If viewers thought Democrats might tuck in their tails and run away from the president’s record, they were mistaken. The speakers gave full-throated, bare-fanged defenses of Barack Obama — rattling off hours of his accomplishments — and they used that record to draw a stark distinction with the plans of Mitt Romney, whom they attacked with unfettered ferocity.those are the words of Charles M. Blow of the New york Times in this piece, which like all of Blow's work, is well worth your time to read.
The Democrats came to the party ready for a fight.
For those who are younger than geezers like me (I am 66), the title is the clear reference to a 1958 movie of that title, starring Sydney Poitier and Tony Curtis as two escaped prisoners originally chained to one another, one black, the other a white racist. Both of them were nominated for Best Actor Oscars, both of whom won other awards. At the end of the film the character played by Poitier makes it on to a train, but when he cannot lift Curtis up with him, rather than escape, leaves the train and is holding his now friend when the sheriff catches up with them. Their bond is developed by learning that to survive they have to cooperate with one another. Given the history of the 2008 primaries, the title is a very interesting reference - to ensure re-election, Obama needs the visible and vocal support of Bill Clinton. To guarantee his own legacy, Bill Clinton needs Barack Obama to be re-elected, hopefully with Democratic control of both chambers of the United States Congress.
Please keep reading.
This piece is not just a summary of last night. It covers speeches on the first two days of the Democratic Convention. He quotes from Deval Patrick and Bill Clinton, and offers an analysis of Michelle Obama's speech. He writes of her
To soften the first night it took the first lady, who, in dulcet tones but to devastating effect, delivered an exquisitely crafted speech that linked her personal love for her husband to devout Democrats’ endless love affair with both of them. And her speech did something that Ann Romney’s failed to do: it gave listeners an inside look at how her husband approached problems and worked through them.and follows that by saying of Clinton that he
wrapped the evening up as only he could: delivering a wonky speech with the passion of a southern preacher and keeping the crowd rapt the whole way through.and adds
Whatever Clinton’s faults, oration is his gift. No speaker at the Republican National Convention even came close.Blow does not conclude whether or not the speeches so far will win converts from the Republicans, but notes that they will 'stiffen loyalists' spins" which in a severely divided electorate may be all that is needed.

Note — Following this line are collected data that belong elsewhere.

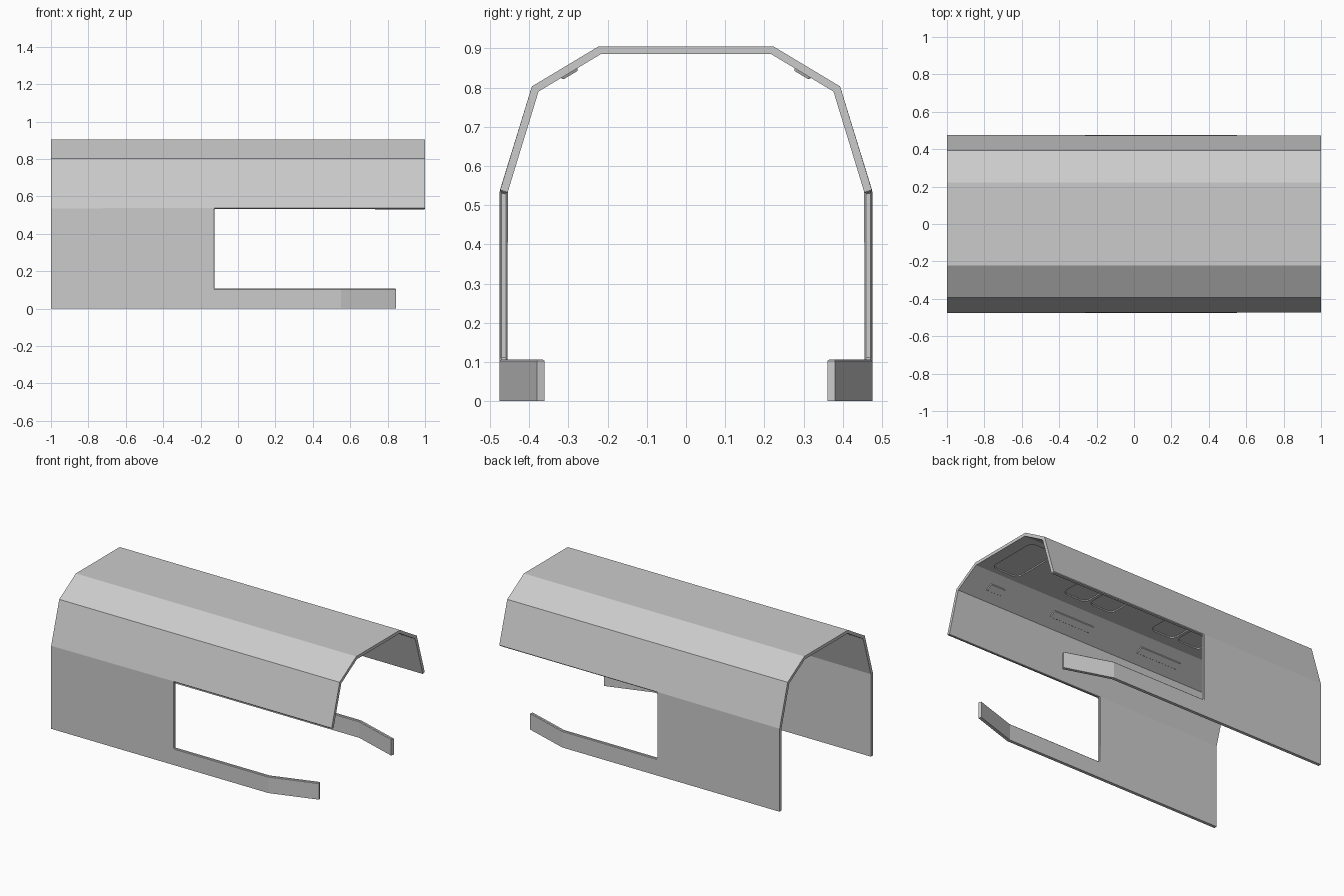
import bpy, bmesh, math
from mathutils import Matrix, Vector

if "Cube" in bpy.data.objects:
    bpy.data.objects.remove(bpy.data.objects["Cube"])

T = 0.02  # sheet thickness


def make_object(name, bm):
    bmesh.ops.remove_doubles(bm, verts=bm.verts, dist=1e-5)
    bmesh.ops.recalc_face_normals(bm, faces=bm.faces)
    me = bpy.data.meshes.new(name)
    bm.to_mesh(me)
    bm.free()
    ob = bpy.data.objects.new(name, me)
    bpy.context.collection.objects.link(ob)
    return ob


def apply_modifiers(ob):
    dg = bpy.context.evaluated_depsgraph_get()
    me = bpy.data.meshes.new_from_object(ob.evaluated_get(dg))
    ob.modifiers.clear()
    ob.data = me


def plate(bm, lx, ly, h, r, inset, mat):
    """Rounded rectangular plate with tapered sides, rising along local z."""
    rings = []
    for z, d in ((0, 0), (h, inset)):
        ring = []
        for k, (sx, sy) in enumerate(((1, 1), (-1, 1), (-1, -1), (1, -1))):
            for i in range(5):
                a = math.pi / 2 * (k + i / 4)
                ring.append(bm.verts.new(mat @ Vector((
                    sx * (lx / 2 - r) + (r - d) * math.cos(a),
                    sy * (ly / 2 - r) + (r - d) * math.sin(a), z))))
        rings.append(ring)
    lo, hi = rings
    n = len(lo)
    bm.faces.new(lo[::-1])
    bm.faces.new(hi)
    for i in range(n):
        j = (i + 1) % n
        bm.faces.new((lo[i], lo[j], hi[j], hi[i]))


# Outer skin: faceted roof, rear side walls and inward-bent lower rails
SILL, EAVE, HALF, OPEN = 0.107, 0.535, 0.475, -0.125
arch = [(HALF, EAVE), (0.393, 0.803), (0.223, 0.905)]
arch += [(-y, z) for y, z in reversed(arch)]
bm = bmesh.new()


def quad(*pts):
    bm.faces.new([bm.verts.new(p) for p in pts])


for x0, x1 in ((-1, OPEN), (OPEN, 1)):
    for (ya, za), (yb, zb) in zip(arch, arch[1:]):
        quad((x0, ya, za), (x1, ya, za), (x1, yb, zb), (x0, yb, zb))
for s in (1, -1):
    for z0, z1 in ((0, SILL), (SILL, EAVE)):
        quad((-1, s * HALF, z0), (OPEN, s * HALF, z0),
             (OPEN, s * HALF, z1), (-1, s * HALF, z1))
    rail = [(OPEN, HALF), (0.55, HALF), (0.845, 0.38)]
    for (xa, ya), (xb, yb) in zip(rail, rail[1:]):
        quad((xa, s * ya, 0), (xb, s * yb, 0),
             (xb, s * yb, SILL), (xa, s * ya, SILL))
canopy = make_object("canopy_shell", bm)

# Make normals point outward, then give the sheet its thickness inward
top = max(canopy.data.polygons, key=lambda p: p.center.z)
if top.normal.z < 0:
    canopy.data.flip_normals()
m = canopy.modifiers.new("thickness", 'SOLIDIFY')
m.thickness, m.offset, m.use_even_offset = T, -1, True
m.use_quality_normals = True
apply_modifiers(canopy)

# Small chamfer round the side openings
bm = bmesh.new()
bm.from_mesh(canopy.data)
edges = []
for e in bm.edges:
    c = (e.verts[0].co + e.verts[1].co) / 2
    if (c.x > OPEN - 0.01 and SILL - 0.01 < c.z < EAVE + 0.01
            and len(e.link_faces) == 2 and e.calc_face_angle() > 0.9):
        edges.append(e)
bmesh.ops.bevel(bm, geom=edges, offset=0.004, segments=1, affect='EDGES')
bm.to_mesh(canopy.data)
bm.free()

# Recessed panels in the ceiling
bm = bmesh.new()
for cx, lx, ly in ((0.82, 0.20, 0.36), (0.33, 0.18, 0.29), (0.135, 0.18, 0.29),
                   (-0.325, 0.18, 0.29), (-0.52, 0.18, 0.29)):
    plate(bm, lx, ly, 0.011, 0.04, 0.005, Matrix.Translation((cx, 0, 0.88)))
cutter = make_object("ceiling_recess_cutter", bm)
cutter.hide_render = True
cutter.hide_viewport = False
b = canopy.modifiers.new("recess", 'BOOLEAN')
b.operation, b.solver, b.object = 'DIFFERENCE', 'EXACT', cutter
apply_modifiers(canopy)
bpy.data.objects.remove(cutter)

# Raised lamp strips on the sloping inner faces
tilt = math.atan2(0.102, 0.17)
bm = bmesh.new()
for s in (1, -1):
    for cx, lx in ((0.785, 0.11), (0.215, 0.30), (-0.435, 0.30)):
        mat = (Matrix.Translation((cx, s * 0.2985, 0.8385))
               @ Matrix.Rotation(math.pi - s * tilt, 4, 'X'))
        plate(bm, lx, 0.05, 0.008, 0.007, 0.004, mat)
make_object("lamp_strips", bm)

Of course, we have not yet heard the President, whose words tonight can really seal the deal for his reelection to a point that absent something over which he has no control (a total meltdown of the Euro zone, for example) or a real disaster in the debates (not realistic) can lock down the 270 electoral votes necessary for his re-election.
Read the Blow piece. In fact, you should read all of Charles Blow's pieces, because he is that good a writer, that perceptive an observer, that good an analyst.
I did not see Blow referenced in the Pundit roundup.
I thought people should read his words.
Hence this post.